Once the line holding "-0.165, BASE, 0.32)" is found in the listing below, write it out and each later line exactly, up to and including the one holding "# Right arm linkage".

........

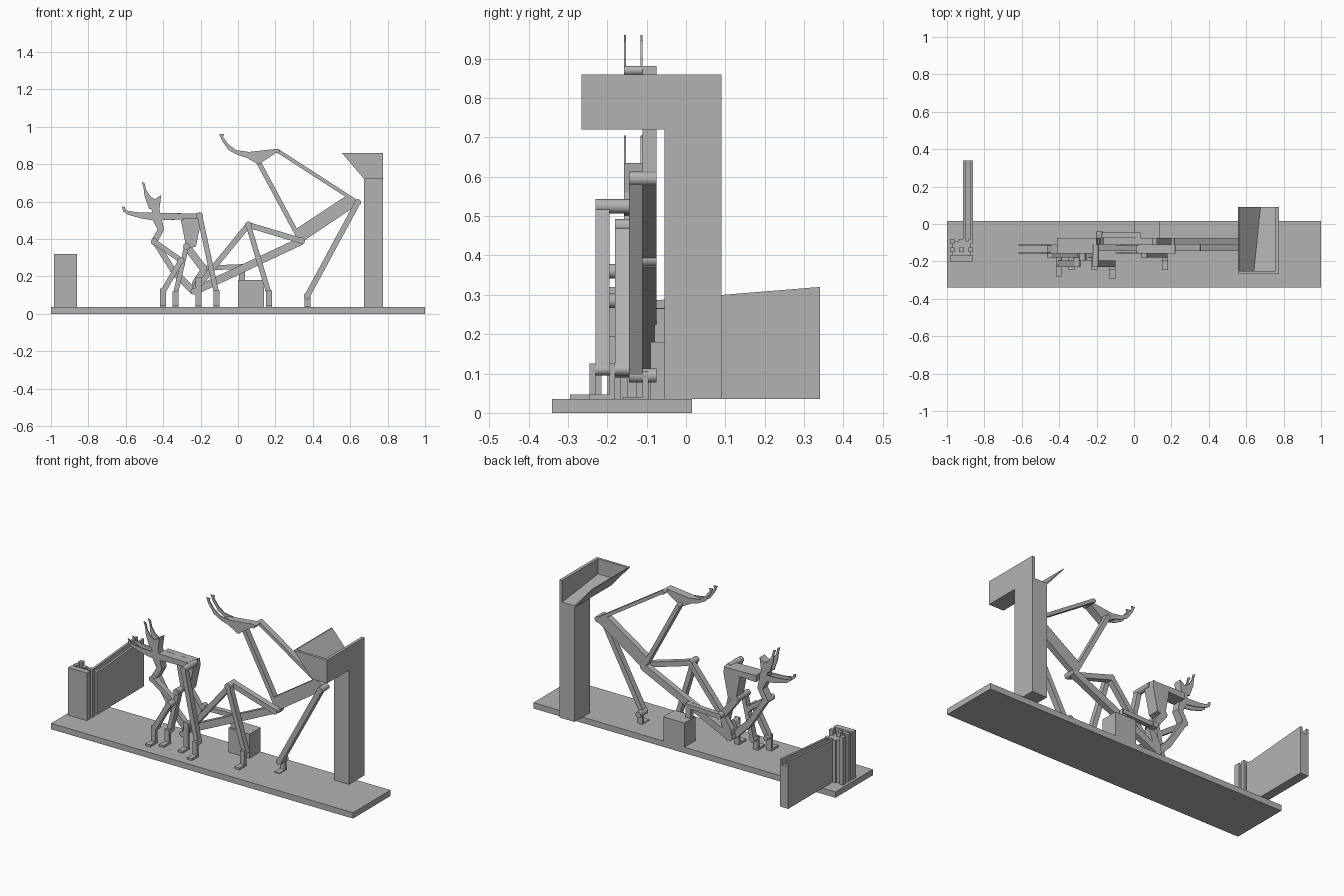
import bpy
import bmesh
from mathutils import Vector

old = bpy.data.objects.get("Cube")
if old:
    bpy.data.objects.remove(old, do_unlink=True)

grey = bpy.data.materials.new("plain grey")
grey.use_nodes = True
grey.diffuse_color = (0.45, 0.45, 0.45, 1)
grey.node_tree.nodes["Principled BSDF"].inputs["Base Color"].default_value = grey.diffuse_color


def finish(name, bm):
    bmesh.ops.recalc_face_normals(bm, faces=bm.faces)
    mesh = bpy.data.meshes.new(name)
    bm.to_mesh(mesh)
    bm.free()
    mesh.materials.append(grey)
    obj = bpy.data.objects.new(name, mesh)
    bpy.context.collection.objects.link(obj)
    return obj


def plate(name, pts, layer):
    """Extrude an x-z outline through a depth layer (y0, y1)."""
    bm = bmesh.new()
    face = bm.faces.new([bm.verts.new((x, layer[0], z)) for x, z in pts])
    moved = bmesh.ops.extrude_face_region(bm, geom=[face])["geom"]
    bmesh.ops.translate(bm, vec=(0, layer[1] - layer[0], 0),
                        verts=[v for v in moved if isinstance(v, bmesh.types.BMVert)])
    return finish(name, bm)


def box(name, x0, x1, y0, y1, z0, z1):
    return plate(name, [(x0, z0), (x1, z0), (x1, z1), (x0, z1)], (y0, y1))


def rod(name, a, b, layer, width=0.03):
    """Flat bar between two pivots."""
    a, b = Vector(a), Vector(b)
    side = (b - a).normalized().orthogonal() * width / 2
    return plate(name, [a + side, b + side, b - side, a - side], layer)


def pin(name, c, y0, y1, radius=0.018):
    """Round pivot lying along y."""
    bm = bmesh.new()
    bmesh.ops.create_cone(bm, cap_ends=True, segments=24, radius1=radius, radius2=radius, depth=y1 - y0)
    for v in bm.verts:
        v.co = Vector((c[0] + v.co.x, (y0 + y1) / 2 + v.co.z, c[1] + v.co.y))
    obj = finish(name, bm)
    for p in obj.data.polygons:
        p.use_smooth = len(p.vertices) == 4


def bracket(name, c, layer):
    """Upright with a forward foot, holding a rod in the given layer."""
    x, z = c
    y = layer[0]
    box(name + "_post", x - 0.016, x + 0.016, y - 0.015, y, BASE, z + 0.015)
    box(name + "_foot", x - 0.016, x + 0.016, y - 0.065, y, BASE, BASE + 0.012)
    pin(name + "_pin", c, y - 0.015, layer[1], 0.015)


def hand(name, palm, finger):
    """Solid palm with a thin finger on either side."""
    plate(name + "_palm", palm, (-0.158, -0.11))
    for tag, y in (("front", -0.158), ("back", -0.116)):
        plate(name + "_finger_" + tag, finger, (y, y + 0.006))


BASE = 0.035
REAR = (-0.075, -0.045)
BACK = (-0.11, -0.075)
MID = (-0.145, -0.11)
FORE = (-0.18, -0.145)
FRONT = (-0.23, -0.195)

# Base, tower and stand
box("base", -1, 1, -0.34, 0.015, 0, BASE)
box("tower_column", 0.675, 0.775, -0.055, 0.09, BASE, 0.73)
box("lever_block", 0, 0.14, -0.09, 0.015, BASE, 0.18)

# Tray: slanted shell, end walls and a sloping floor
plate("tray_slant", [(0.555, 0.86), (0.562, 0.86), (0.685, 0.72), (0.675, 0.72)], (-0.265, 0.09))
box("tray_side_wall", 0.757, 0.775, -0.265, 0.09, 0.72, 0.86)
plate("tray_end_wall", [(0.555, 0.86), (0.775, 0.86), (0.775, 0.72), (0.675, 0.72)], (-0.265, -0.25))
floor = plate("tray_floor", [(0.675, 0.72), (0.765, 0.72), (0.765, 0.73), (0.672, 0.73)], (-0.255, 0.09))
for v in floor.data.vertices:
    if v.co.y < 0 and v.co.z > 0.725:
        v.co.z = 0.77
        v.co.x = min(v.co.x, 0.765) if v.co.x > 0.7 else 0.637

# Ramp with a channel along its sloping top
ramp = plate("ramp", [(-0.915, BASE), (-0.86, BASE), (-0.86, 0.285), (-0.873, 0.285), (-0.873, 0.25),
                      (-0.902, 0.25), (-0.902, 0.285), (-0.915, 0.285)], (-0.09, 0.34))
for v in ramp.data.vertices:
    if v.co.y > 0 and v.co.z > 0.1:
        v.co.z += 0.035

# Lift housing: wall, posts and grooves
box("lift_front", -0.985, -0.86, -0.2, -0.165, BASE, 0.32)
box("lift_core", -0.97, -0.875, -0.17, -0.09, BASE, 0.29)
for i, x in enumerate((-0.985, -0.935, -0.885)):
    box("lift_post_%d" % i, x, x + 0.025, -0.15, -0.125, BASE, 0.32)
    box("lift_rear_post_%d" % i, x, x + 0.025, -0.105, -0.08, BASE, 0.29 if i else 0.32)

# Right arm linkage
foot_r, elbow, knee = (0.37, 0.095), (0.64, 0.595), (0.34, 0.39)
crank, peak, foot_m = (-0.235, 0.12), (0.055, 0.475), (0.165, 0.11)
rod("drive_rod", foot_r, elbow, MID)
pin("drive_rod_foot", foot_r, -0.145, -0.075)
box("drive_rod_post", 0.355, 0.387, -0.11, -0.095, BASE, 0.105)
box("drive_rod_base", 0.355, 0.387, -0.16, -0.095, BASE, 0.04)
pin("elbow_pin", elbow, -0.145, -0.075)
plate("forearm", [(0.33, 0.375), (0.65, 0.59), (0.625, 0.61), (0.585, 0.635), (0.305, 0.45)], BACK)
rod("upper_link", elbow, (0.21, 0.873), BACK, 0.02)
rod("lower_link", (0.325, 0.41), (0.11, 0.81), BACK, 0.025)
pin("wrist_upper_pin", (0.21, 0.87), -0.158, -0.075, 0.012)
pin("wrist_lower_pin", (0.112, 0.812), -0.158, -0.075, 0.012)
hand("upper_hand", [(0.01, 0.86), (0.21, 0.882), (0.215, 0.868), (0.11, 0.798), (0.03, 0.843)],
     [(-0.10, 0.96), (-0.075, 0.96), (-0.08, 0.945), (-0.05, 0.905), (-0.01, 0.875), (0.06, 0.865),
      (0.06, 0.83), (0, 0.848), (-0.05, 0.875), (-0.085, 0.925)])

# Middle linkage
rod("long_link", knee, crank, BACK, 0.042)
rod("knee_link", knee, peak, MID)
rod("peak_link", peak, crank, MID)
rod("peak_leg", peak, foot_m, FORE, 0.028)
pin("knee_pin", knee, -0.145, -0.075)
pin("peak_pin", peak, -0.18, -0.11)
pin("crank_pin", crank, -0.195, -0.075)
bracket("middle_bracket", foot_m, FORE)

# Lever resting on the block
rod("lever_bar", (-0.19, 0.245), (0.035, 0.252), REAR, 0.026)
box("lever_post", 0.005, 0.038, -0.08, -0.05, 0.18, 0.265)
pin("lever_pin", (-0.185, 0.248), -0.11, -0.04)

# Left body, its legs and brackets
shoulder, hip, wrist, bend = (-0.205, 0.525), (-0.275, 0.36), (-0.447, 0.385), (-0.305, 0.285)
foot_f, foot_c, foot_a, foot_b = (-0.115, 0.11), (-0.21, 0.18), (-0.4, 0.12), (-0.335, 0.105)
plate("body_block", [(-0.305, 0.5), (-0.2, 0.54), (-0.195, 0.5), (-0.225, 0.36), (-0.275, 0.345)], (-0.145, -0.075))
rod("shoulder_leg", shoulder, foot_f, FRONT, 0.028)
pin("shoulder_pin", shoulder, -0.23, -0.11)
rod("hip_link", hip, (-0.18, 0.235), BACK, 0.04)
rod("hip_leg", hip, foot_b, FORE, 0.026)
pin("hip_pin", hip, -0.195, -0.075)
plate("crank_plate", [(-0.18, 0.27), (-0.165, 0.235), (-0.215, 0.1), (-0.25, 0.11), (-0.245, 0.17)], BACK)
plate("wrist_plate", [(-0.462, 0.385), (-0.435, 0.4), (-0.34, 0.25), (-0.24, 0.15),
                      (-0.225, 0.105), (-0.25, 0.105), (-0.345, 0.2)], MID)
rod("wrist_link", wrist, bend, FORE, 0.028)
rod("bend_leg", bend, foot_a, FRONT, 0.028)
pin("bend_pin", bend, -0.23, -0.145)
pin("wrist_pin", wrist, -0.18, -0.11)
rod("crank_leg", foot_c, crank, FORE, 0.03)
bracket("front_bracket", foot_f, FRONT)
bracket("crank_bracket", foot_c, FORE)
bracket("outer_bracket", foot_a, (-0.215, -0.18))
bracket("inner_bracket", foot_b, FORE)

# Left pair of hands
hand("level_hand", [(-0.45, 0.54), (-0.2, 0.535), (-0.2, 0.51), (-0.45, 0.498)],
     [(-0.62, 0.575), (-0.605, 0.57), (-0.6, 0.553), (-0.54, 0.543), (-0.44, 0.54),
      (-0.44, 0.498), (-0.52, 0.51), (-0.59, 0.53), (-0.615, 0.548)])
plate("level_arm", [(-0.41, 0.54), (-0.2, 0.535), (-0.2, 0.508), (-0.41, 0.5)], BACK)
hand("raised_hand", [(-0.465, 0.39), (-0.43, 0.385), (-0.395, 0.45), (-0.42, 0.56), (-0.41, 0.635),
                     (-0.44, 0.615), (-0.465, 0.585), (-0.455, 0.5), (-0.43, 0.45)],
     [(-0.515, 0.705), (-0.5, 0.7), (-0.49, 0.66), (-0.465, 0.625), (-0.44, 0.61),
      (-0.445, 0.56), (-0.475, 0.56), (-0.5, 0.63), (-0.505, 0.675)])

........

REPLY TO THE EXERCISE:
box("lift_front", -0.985, -0.86, -0.2, -0.165, BASE, 0.32)
box("lift_core", -0.97, -0.875, -0.17, -0.09, BASE, 0.29)
for i, x in enumerate((-0.985, -0.935, -0.885)):
    box("lift_post_%d" % i, x, x + 0.025, -0.15, -0.125, BASE, 0.32)
    box("lift_rear_post_%d" % i, x, x + 0.025, -0.105, -0.08, BASE, 0.29 if i else 0.32)

# Right arm linkage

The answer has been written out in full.